While the other two treatments can help control hallucination and their symptoms, practicing self-help can be beneficial in coping as well:
If you’re experiencing hallucination or its symptoms, you can try:
- Humming a song or a tune
- Ignoring the visuals or voices
- Listening to soothing music
- Talking to others
- Interacting with others in a social setting more
How To Cope With Hallucinations
While it may not look like and can be challenging, coping with hallucinations is possible. Here are some other coping techniques you can:
- Pay close attention to your surroundings. Our surroundings can play a more important role in either controlling hallucinations or worsening them.
- Learn to stay calm. If your loved one is dealing with hallucinations or the symptoms of hallucinations, you need to be as supportive and as calm as possible.
- Learn to distract. Whenever you feel your (or your loved one’s) symptoms of hallucinations worsening, find a healthy distraction. Listen to music or read.
- Maintain a routine. Having a routine is possibly the best way to keep a reality check and avoid (or limit) hallucinations.
Dealing and recovering from hallucinations can depend on what causes hallucinations. Are you drinking or using drugs? Are you sleep-deprived? Or are you struggling with an underlying mental health disorder?
Asking yourself these questions can help you determine the causes of your hallucination and how to best approach your treatment.
If your hallucinations are a result of a mental health condition such as schizophrenia or bipolar disorder, then talk to a psychiatrist. A psychiatrist can help you understand your condition and can prescribe medication to help you deal with your hallucinations.
Getting the right treatment can help you recover, get better, and improve the quality of your life, significantly.

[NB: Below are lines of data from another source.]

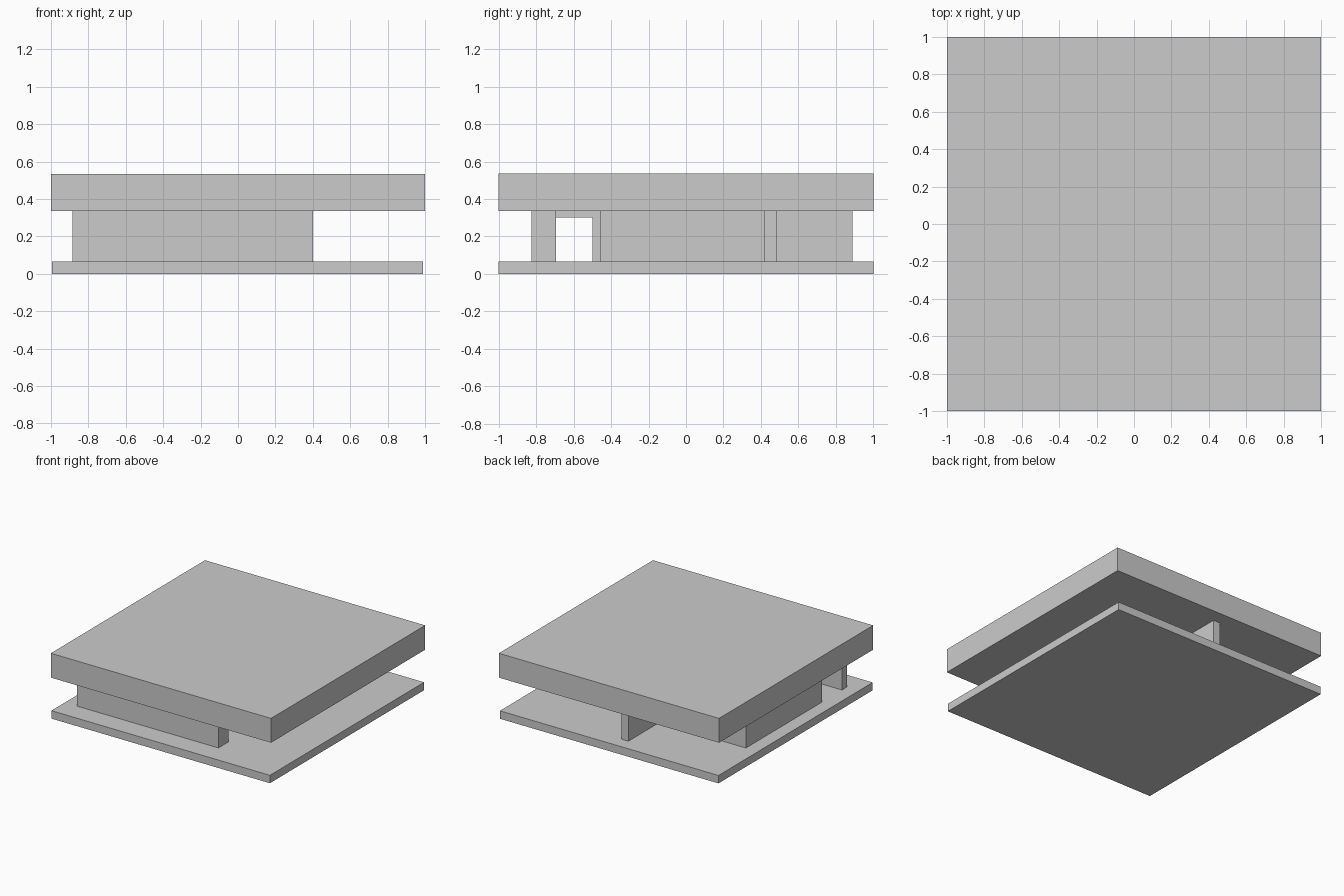
import bpy, bmesh
from mathutils import Vector

if "Cube" in bpy.data.objects:
    bpy.data.objects.remove(bpy.data.objects["Cube"])

FLOOR, CEIL = 0.065, 0.335   # wall bottom and top
T = 0.065                    # wall thickness


def prism(name, outline, z0, z1):
    """Extrude a counter-clockwise plan outline between two heights."""
    bm = bmesh.new()
    base = bm.faces.new([bm.verts.new((x, y, z0)) for x, y in outline])
    ext = bmesh.ops.extrude_face_region(bm, geom=[base], use_keep_orig=True)
    top = [v for v in ext["geom"] if isinstance(v, bmesh.types.BMVert)]
    bmesh.ops.translate(bm, verts=top, vec=Vector((0, 0, z1 - z0)))
    bmesh.ops.recalc_face_normals(bm, faces=bm.faces)
    mesh = bpy.data.meshes.new(name)
    bm.to_mesh(mesh)
    bm.free()
    obj = bpy.data.objects.new(name, mesh)
    bpy.context.collection.objects.link(obj)
    return obj


def box(name, x0, x1, y0, y1, z0=FLOOR, z1=CEIL):
    return prism(name, [(x0, y0), (x1, y0), (x1, y1), (x0, y1)], z0, z1)


# Slabs
box("floor_slab", -0.995, 0.99, -1, 1, 0, FLOOR)
box("roof_slab", -1, 1, -1, 1, CEIL, 0.535)

# Front wall with a short return at its right end
L, R, F = -0.885, 0.40, -0.825
prism("front_wall", [(L, F), (R, F), (R, F + 2 * T), (R - T, F + 2 * T),
                     (R - T, F + T), (L, F + T)], FLOOR, CEIL)

# Left wall turning the corner into the back wall
B, E = 0.487, 0.20
prism("left_and_back_wall", [(L, -0.50), (L + T, -0.50), (L + T, B - 0.07),
                             (E, B - 0.07), (E, B), (L, B)], FLOOR, CEIL)

# Lintel over the doorway between the left and front walls
box("door_lintel", L, L + T, F + T, -0.50, 0.30, CEIL)

# Partition crossing the back wall
box("middle_partition", -0.10, -0.035, -0.46, 0.89)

For additional information and support, you can visit our website or write to us at firstname.lastname@example.org.
Until next time, take care of yourself and stay safe.